  • Claude McKayClaude McKay is regarded as one of the first significant writers of the Harlem Renaissance. Born in Jamaica, he arrived in the United States in 1912 at the age of 21 and had already gained recognition as a poet with his book Songs of Jamaica, published in 1911.

  • Claude McKayHe attended Tuskegee Institute and Kansas State University, then traveled to New York and participated in the literary movements there, both in Harlem and in Greenwich Village. His sonnet, "If We Must Die," is his most popular poem. He earned his living as a porter on the railroad and was a resident of Harlem. His book of poems, Harlem Shadows, published in 1922, was a precursor to the Harlem Renaissance. He also became associate editor of The Liberator, a socialist magazine of art and literature. Working closely with Max Eastman, he traveled to Moscow in 1923 in sympathy with the Bolshevik Revolution and became a sort of national hero there.

  • Claude McKayOther books by Claude McKay include Banjo, Harlem: Negro Metropolis, and his autobiography, A Long Way From Home. Home to Harlem, published in the spring of 1928, became the first novel by a Harlem writer to reach the bestseller list.

  • Famous African American Musicians

  • The Cotton Club

  • The Apollo Theater

  • Louis Armstrong

  • Louis ArmstrongLouis Armstrong is the most important figure in jazz history. He played innovative, powerful, yet technically brilliant solos that took jazz from a fun "dance" music to an art form. With his divine and unmistakable sound, he more-or-less invented the jazz solo, as well as the concept of "swing."

  • Louis ArmstrongHe took was born in New Orleans in 1901. He was raised in the tough part of town. On New Year's Eve, 1912, he fired his father's gun in celebration and was arrested and sent to the Colored Waifs' Home. There, he quickly excelled in music and was promoted to bugler. Afterwards, he played around town and on riverboats. He joined his idol, King Oliver. In 1922, two years after Oliver left for Chicago, he summoned Armstrong to join him and he did. In Chicago, they became the top group, and in the group, Armstrong met his second wife, pianist Lil Hardin. With Hardin's urging, he eventually left Chicago and joined Fletcher Henderson's orchestra in New York. There, he continued influencing countless musicians.
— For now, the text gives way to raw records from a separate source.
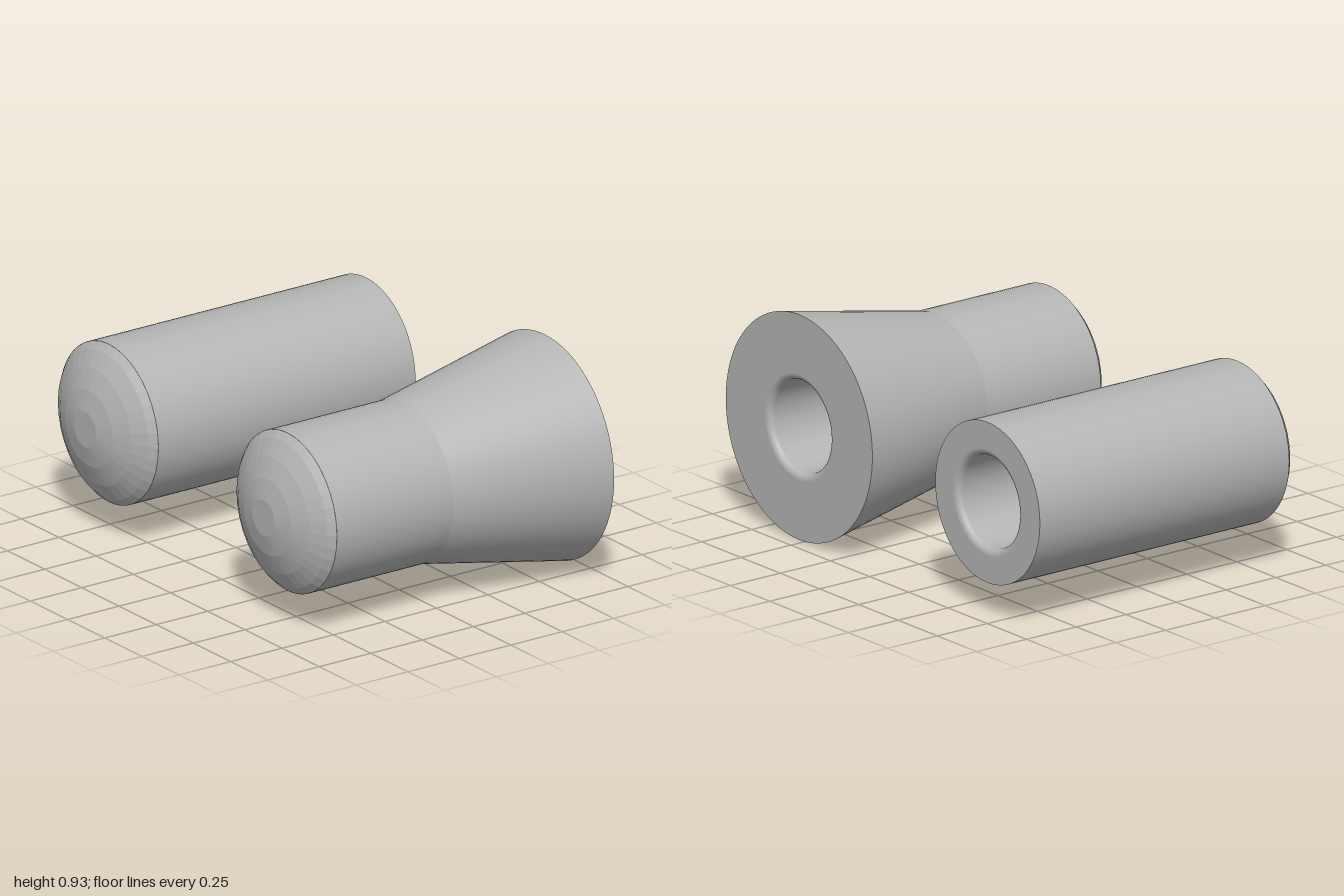
import * as THREE from 'three';

const FRONT = 0.567, BACK = -0.683, RADIUS = 0.333;
const BORE = 0.19, LIP = 0.028, BORE_END = 0.3;

export function createModel() {
  const grey = new THREE.MeshStandardMaterial({ color: 0xb4b4b4 });
  grey.name = 'grey';

  // Surface of revolution about z from [radius, z] points
  const turned = (name, points, segments = 72, faceted = false) => {
    let geo = new THREE.LatheGeometry(points.map(([r, z]) => new THREE.Vector2(r, z)), segments);
    geo.rotateX(Math.PI / 2);
    if (faceted) {
      geo = geo.toNonIndexed();
      geo.computeVertexNormals();
    }
    const mesh = new THREE.Mesh(geo, grey);
    mesh.name = name;
    return mesh;
  };

  // Spherical nose with a small flat tip
  const sphereR = 0.54, sphereZ = 0.683 - Math.sqrt(sphereR ** 2 - 0.075 ** 2);
  const nosePoints = [[RADIUS, FRONT]];
  for (const r of [0.305, 0.24, 0.16, 0.075]) nosePoints.push([r, sphereZ + Math.sqrt(sphereR ** 2 - r * r)]);
  nosePoints.push([0, 0.683]);

  // Bore wall running out into a rounded lip
  const borePoints = [[BORE, BORE_END]];
  for (let i = 0; i <= 8; i++) {
    const a = (i / 8) * Math.PI / 2;
    borePoints.push([BORE + LIP * (1 - Math.cos(a)), BACK + LIP * (1 - Math.sin(a))]);
  }

  const makePeg = (name, x, backRadius) => {
    const peg = new THREE.Group();
    peg.name = name;
    const flared = backRadius > RADIUS;
    peg.add(
      turned('nose', nosePoints, 36, true),
      turned('shaft', [[RADIUS, flared ? 0 : BACK], [RADIUS, FRONT]]),
      turned('shoulder', [[RADIUS, FRONT], [RADIUS - 0.01, FRONT]]),
      turned('backFace', [[BORE + LIP, BACK], [backRadius, BACK]]),
      turned('bore', borePoints),
      turned('boreEnd', [[0, BORE_END], [BORE, BORE_END]])
    );
    if (flared) peg.add(turned('flare', [[backRadius, BACK], [RADIUS, 0]]));
    peg.position.set(x, 0.467, 0);
    return peg;
  };

  const model = new THREE.Group();
  model.name = 'pegPair';
  model.add(makePeg('straightPeg', -0.667, RADIUS), makePeg('flaredPeg', 0.533, 0.467));
  return model;
}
  • Louis ArmstrongHe returned to Chicago in the late 1920s and recorded a series of records for $50 a side. These recordings, the Hot Fives & Sevens, became revered and thoroughly studied by jazz musicians and enthusiasts through the ages. During the timeframe of these recordings, Armstrong started working with Earl Hines, a pianist who was Armstrong's counterpart on piano. According to legend, while Armstrong was singing in the studio, his music fell off the stand. Armstrong looked at the producer in the booth, who signaled for him to continue, so he started "singing" a solo with nonsensical phrases. This is the supposed birth of "scat singing" which Armstrong invented and which has become a standard part of jazz singing.

  • Louis ArmstrongIn the 1930s, Satchmo (a nickname that came from